In September, Gov. Jerry Brown was joined by state officials after he signed legislation for a package of 15 bills to address the state’s housing affordability crisis.
What Happened: Governor Jerry Brown signed a record 15 housing-related bills in 2017. The package raises more money for affordable housing — much of it designated for local government programs — in exchange for requirements to streamline the approvals process for new housing.
What It Means: The package won’t solve California’s housing crisis, but it does set in motion a much-needed shift away from deference to local discretion over the housing approval process and will enable thousands of additional households to win the subsidized housing lottery.
The 15-bill housing package — passed on September 15, the last day of the 2017 legislative session — demonstrates that the California Legislature is willing to challenge NIMBYs who oppose new housing in their cities, but much work remains to solve the housing crisis. Rather than dive into the specifics of each bill, which you may read about here, let’s take a look at what the housing package means for cities and what housing advocates must do next year.
Most of the housing bills promoted preserving existing housing, building new housing or streamlining the process of approving new housing for low-income Californians. While these new homes will be life-changing for their residents, California cannot subsidize its way out of the housing shortage, as the Legislative Analyst’s Office has reported.
The most radical bills in the housing package challenge local control over land use decisions.
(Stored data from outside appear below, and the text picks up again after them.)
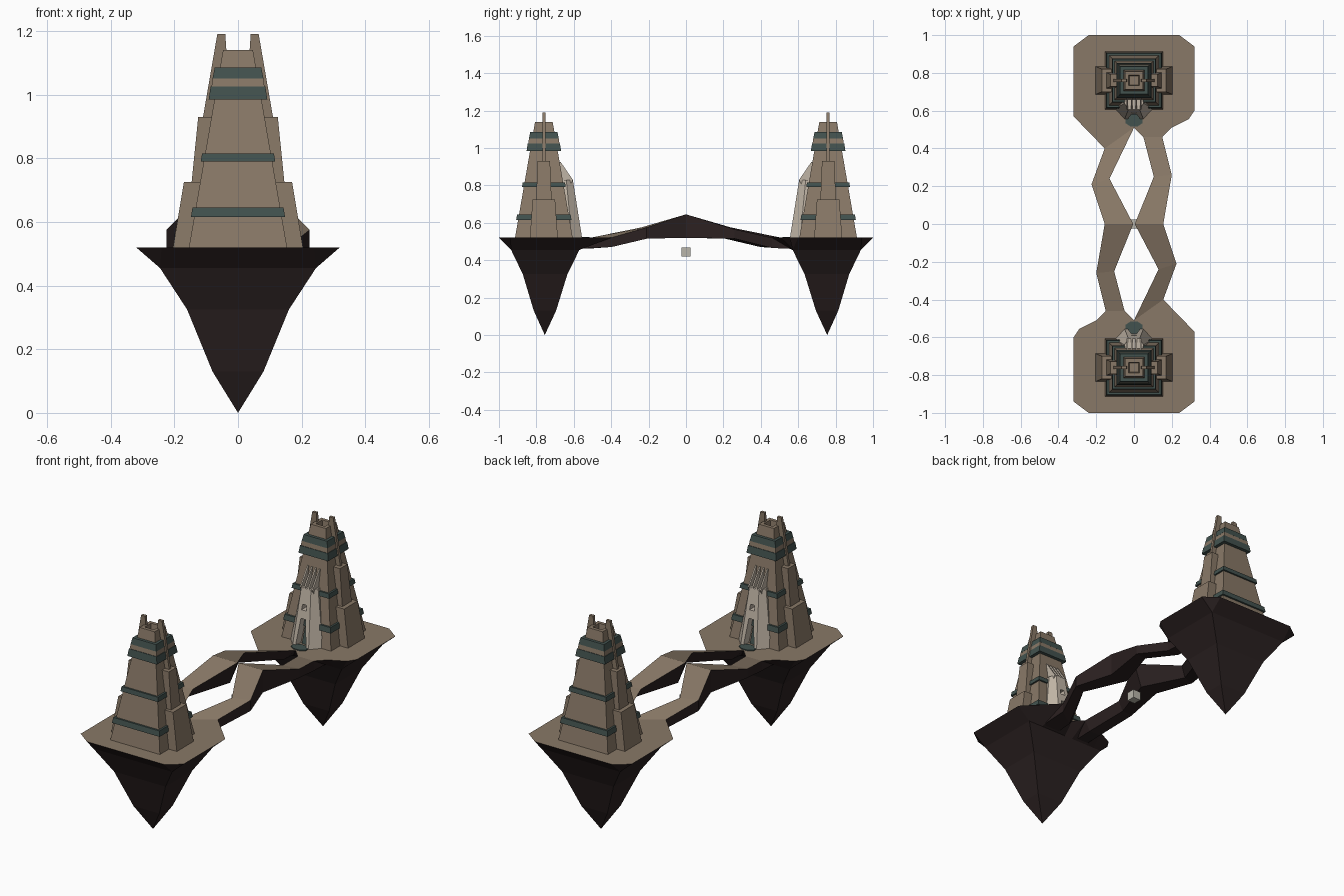
import bpy, bmesh, math
from mathutils import Matrix

if "Cube" in bpy.data.objects:
    bpy.data.objects.remove(bpy.data.objects["Cube"])


def material(name, rgb):
    m = bpy.data.materials.new(name)
    m.diffuse_color = (*rgb, 1)
    m.use_nodes = True
    m.node_tree.nodes["Principled BSDF"].inputs["Base Color"].default_value = m.diffuse_color
    return m


TAN = material("tan_stone", (0.25, 0.19, 0.135))
ROCK = material("dark_rock", (0.024, 0.015, 0.015))
TEAL = material("teal_band", (0.055, 0.084, 0.077))
PALE = material("pale_stone", (0.53, 0.46, 0.38))
GREY = material("grey_stone", (0.48, 0.46, 0.40))
CY = 0.76  # tower centre


def loft(name, rings, mats):
    """Skin equal-length point rings; a second material goes on upward faces."""
    bm = bmesh.new()
    vs = [[bm.verts.new(p) for p in r] for r in rings]
    n = len(rings[0])
    for a, b in zip(vs, vs[1:]):
        for i in range(n):
            bm.faces.new((a[i], a[(i + 1) % n], b[(i + 1) % n], b[i]))
    bm.faces.new(vs[0])
    bm.faces.new(vs[-1])
    bmesh.ops.remove_doubles(bm, verts=bm.verts, dist=1e-4)
    bmesh.ops.recalc_face_normals(bm, faces=bm.faces)
    if len(mats) > 1:
        for f in bm.faces:
            f.material_index = int(f.normal.z > 0.3)
    me = bpy.data.meshes.new(name)
    bm.to_mesh(me)
    bm.free()
    for m in mats:
        me.materials.append(m)
    ob = bpy.data.objects.new(name, me)
    bpy.context.collection.objects.link(ob)
    return ob


def rect(x0, x1, y0, y1, z):
    return [(x0, y0, z), (x1, y0, z), (x1, y1, z), (x0, y1, z)]


def block(hx, hy, z):
    return rect(-hx, hx, CY - hy, CY + hy, z)


def flat(pts, z):
    return [(x, y, z) for x, y in pts]


parts = []  # everything on the back half, turned half a circle afterwards

# Floating island: flat top, rock tapering to a point
top = [(-.32, .57), (-.32, .94), (-.24, 1), (.24, 1), (.32, .94), (.32, .6),
       (.29, .555), (.2, .51), (.15, .46), (.05, .46), (0, .51), (-.155, .4)]
under = [(max(-.245, min(.245, x)), .935 if y > .9 else .57) for x, y in top]
under[2], under[3] = (-.245, .935), (.245, .935)


def shrink(k):
    return [(x * k, .755 + (y - .755) * k) for x, y in under]


parts.append(loft("island", [flat(top, .52), flat(under, .455), flat(shrink(.653), .325),
                             flat(shrink(.327), .13), flat(shrink(0), 0)], [ROCK, TAN]))

# Tower body with a sunken roof
parts.append(loft("tower_body", [block(.155, .155, .515), block(.047, .047, 1.14),
                                 block(.028, .028, 1.14), block(.024, .024, 1.105)], [TAN]))
parts.append(loft("tower_collar", [block(.084, .084, 1.02), block(.079, .079, 1.055)], [TAN]))
for i, (z0, z1, h0, h1) in enumerate([(.615, .645, .148, .143), (.79, .815, .117, .113),
                                      (.985, 1.025, .092, .086), (1.05, 1.085, .08, .073)]):
    parts.append(loft(f"tower_band_{i}", [block(h0, h0, z0), block(h1, h1, z1)], [TEAL]))

# Stepped side buttresses and the roof fins
parts.append(loft("lower_buttress", [block(.205, .075, .515), block(.17, .06, .725)], [TAN]))
parts.append(loft("upper_buttress", [block(.167, .05, .515), block(.125, .033, .93)], [TAN]))
for side, s in (("left", -1), ("right", 1)):
    parts.append(loft(f"{side}_fin", [rect(s * .02, s * .115, CY - .008, CY + .008, .9),
                                      rect(s * .04, s * .065, CY - .008, CY + .008, 1.19)], [TAN]))

# Gatehouse facing the bridge, with doorway and window cut through
gate = loft("gatehouse", [
    flat([(-.1, .61), (-.05, .555), (.05, .555), (.1, .61), (.085, .7), (-.085, .7)], .515),
    flat([(-.05, .64), (-.03, .605), (.03, .605), (.05, .64), (.04, .7), (-.04, .7)], .83)], [PALE])
cutters = [loft("door_cutter", [rect(-.036, .036, .5, .75, .49),
                                rect(-.015, .015, .5, .75, .67)], [PALE]),
           loft("window_cutter", [rect(-.016, .016, .5, .75, .715),
                                  rect(-.012, .012, .5, .75, .745)], [PALE])]
for c in cutters:
    c.hide_render = True
    mod = gate.modifiers.new("opening", 'BOOLEAN')
    mod.object, mod.operation, mod.solver = c, 'DIFFERENCE', 'EXACT'
deps = bpy.context.evaluated_depsgraph_get()
cut_mesh = bpy.data.meshes.new_from_object(gate.evaluated_get(deps))
gate.modifiers.clear()
gate.data = cut_mesh
for c in cutters:
    bpy.data.objects.remove(c)
parts.append(gate)

# Door panel, doorstep and the four ribs above the gate
parts.append(loft("door_panel", [rect(-.022, .022, .598, .606, .52),
                                 rect(-.01, .01, .618, .626, .64)], [TEAL]))
step = [(.05 * math.cos(a), .548 + .034 * math.sin(a))
        for a in (math.pi / 8 + i * math.pi / 4 for i in range(8))]
parts.append(loft("doorstep", [flat(step, .515), flat(step, .525)], [TEAL]))
rib = [(.605, .83), (.67, .925), (.69, .925), (.69, .8), (.62, .8)]
for i in range(4):
    x = -.036 + i * .024
    parts.append(loft(f"gate_rib_{i}", [[(x + d, y, z) for y, z in rib]
                                        for d in (-.004, .004)], [PALE]))


# Zigzag bridge arm: (outer xy, inner xy, top z, bottom z) at each station
def station(o, i, zt, zb):
    k = .3  # inner wall leans under the arm
    low = (i[0] + (o[0] - i[0]) * k, i[1] + (o[1] - i[1]) * k)
    return [(*o, zt), (*i, zt), (*low, zb), (*o, zb)]


near = [((.15, .6), (.05, .6), .5, .46), ((.15, .46), (.05, .46), .52, .465),
        ((.2, .26), (.105, .25), .565, .515), ((.155, 0), (.004, 0), .645, .52)]
far = [((.225, -.21), (.13, -.24), .575, .515), ((.155, -.4), (0, -.51), .52, .47),
       ((.155, -.6), (0, -.6), .5, .46)]
parts.append(loft("bridge_arm", [station(*s) for s in near + far], [ROCK, TAN]))

# Turned copies for the front half
for ob in parts:
    twin = ob.copy()
    twin.name = "front_" + ob.name
    twin.matrix_world = Matrix.Rotation(math.pi, 4, 'Z')
    bpy.context.collection.objects.link(twin)
    ob.name = "back_" + ob.name

# Small cube hovering under the bridge
loft("hovering_cube", [rect(-.024, .024, -.024, .024, .42),
                       rect(-.024, .024, -.024, .024, .468)], [GREY])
Senator Scott Wiener’s SB 35 and Senator Nancy Skinner’s SB 167 do not usurp local zoning, but they do limit the circumstances
in which cities may evade their own policies and reject housing proposals that meet current zoning requirements. If a locality is not building enough housing at the affordability level of a proposed project, SB 35 permits the developer to skip the California Environmental Quality Act review process, as well as local discretionary approvals, as long as the housing complies with existing zoning rules and meets certain affordability, labor and environmental conditions.
SB 167 flips decades of deference to local decision-making on its head for housing projects that comply with existing zoning. Cities have never been held to a high burden of proof when making housing-related decisions, nor have they faced monetary penalties for violating state housing laws. SB 167 includes a minimum fine of $10,000 per housing unit for uncorrected violations of the Housing Accountability Act, a bill that stipulates that a housing project cannot be stalled or reduced in density if it conforms to all objective standards. Local governments could be hit with millions of dollars in fines and fees, which could bankrupt even wealthy small cities that willfully violate this state law.
Think of the housing package as a “first start,” as Senator Toni Atkins put it. To meaningfully address the crisis, housing activists and advocates must redouble their efforts next year (and the year after that) and demand bills that increase the allowable building heights on land near transit, reduce fees and expensive requirements that make home-building financially infeasible, further streamline the housing approvals process, grant local agencies redevelopment authority to provide a permanent funding source for subsidized housing and close loopholes in existing housing laws like the Housing Accountability Act and recent accessory dwelling unit laws.
If the Legislature is serious about hitting its greenhouse gas emissions targets and creating an inclusive state, it must allow more housing to be built near jobs and transit and expedite home building. Unfortunately, none of the bills passed this year challenge the sanctity of local zoning. Palo Alto, with one of the worst jobs- to-housing imbalances in the state, still includes some single-family housing within a half mile of its Caltrain station. Restrictive zoning in wealthy, jobs-rich cities causes displacement and leads to increased rent burdens through- out the region. It’s past time for housing advocates and the Legislature to act. 2018 can be another big year for housing — if we fight for it.
1. Goldfarb & Lipman, “Recent developments in California housing law: summary of 2017 housing legislation,” October 20, 2017, https://goldfarblipman.com/ wp-content/uploads/2017/11/Recent-Developments- in-California-Housing-Legislation-10-2017.pdf.
Hart, Angela, “Jerry Brown signs new California affordable housing laws,” Sacramento Bee, September 29, 2017, http://www.sacbee.com/news/politics- government/capitol-alert/article176152771.html.
Dillon, Liam, “Gov. Brown just signed 15 housing bills. Here’s how they’re supposed to help the affordability crisis,” Los Angeles Times, September 29, 2017, http://www.latimes.com/politics/la-pol-ca-housing- legislation-signed-20170929-htmlstory.html.
Murphy, Katy, “As Jerry Brown signs affordable- housing bills, lawmakers promise to stay focused on the crisis,” The Mercury News, September 29, 2017, http://www.mercurynews.com/2017/09/29/ california-affordable-housing-bills-to-get-their-final- sign-off/.
2. Taylor, Mac, “Perspectives on Helping Low-Income Californians A ord Housing,” Legislative Analyst’s O ce, February 9, 2016, http://www.lao.ca.gov/ Publications/Report/3345.